### Exercise input

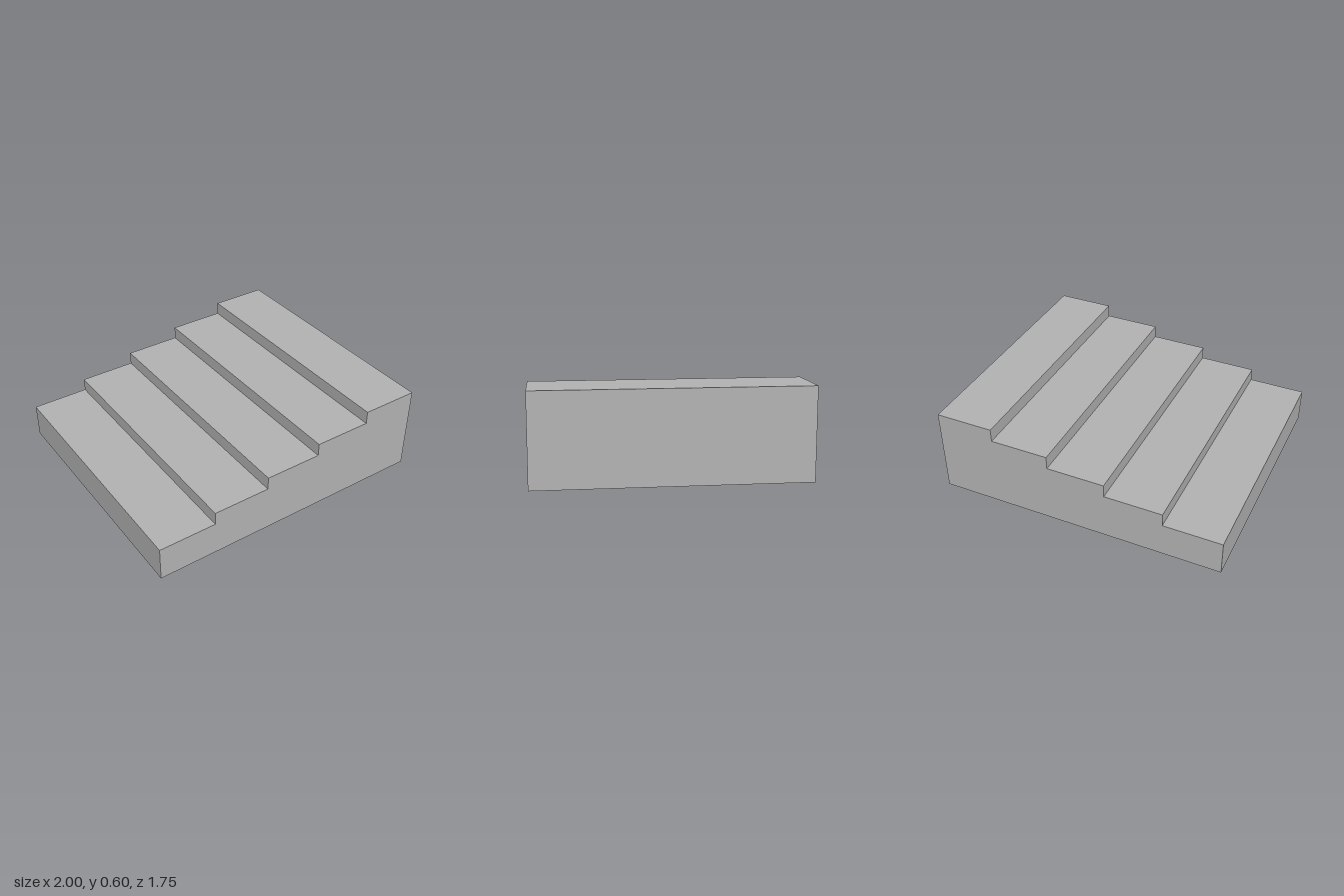
import * as THREE from 'three';

const STEPS = 5, WIDTH = 2, DEPTH = 1.75, LOW = 0.24, RISE = 0.09;

export function createModel() {
  const group = new THREE.Group();
  group.name = 'steppedPlatform';
  const stone = new THREE.MeshStandardMaterial({ color: 0xb2b2b2 });
  stone.name = 'plain grey';

  // Stair profile: flat base, treads rising towards +x
  const tread = WIDTH / STEPS;
  const profile = new THREE.Shape();
  profile.moveTo(-WIDTH / 2, 0);
  profile.lineTo(WIDTH / 2, 0);
  for (let i = STEPS - 1; i >= 0; i--) {
    const x = -WIDTH / 2 + i * tread, y = LOW + i * RISE;
    profile.lineTo(x + tread, y);
    profile.lineTo(x, y);
  }
  profile.closePath();

  // One solid block, centred front to back
  const geometry = new THREE.ExtrudeGeometry(profile, { depth: DEPTH, bevelEnabled: false });
  geometry.translate(0, 0, -DEPTH / 2);
  const steps = new THREE.Mesh(geometry, stone);
  steps.name = 'steps';
  group.add(steps);
  return group;
}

######

**Exercise description:**
Taking the line with "const geometry = new" as the first, copy every line through the end of the entries above exactly, with no others.

**Solution to this problem:**
  const geometry = new THREE.ExtrudeGeometry(profile, { depth: DEPTH, bevelEnabled: false });
  geometry.translate(0, 0, -DEPTH / 2);
  const steps = new THREE.Mesh(geometry, stone);
  steps.name = 'steps';
  group.add(steps);
  return group;
}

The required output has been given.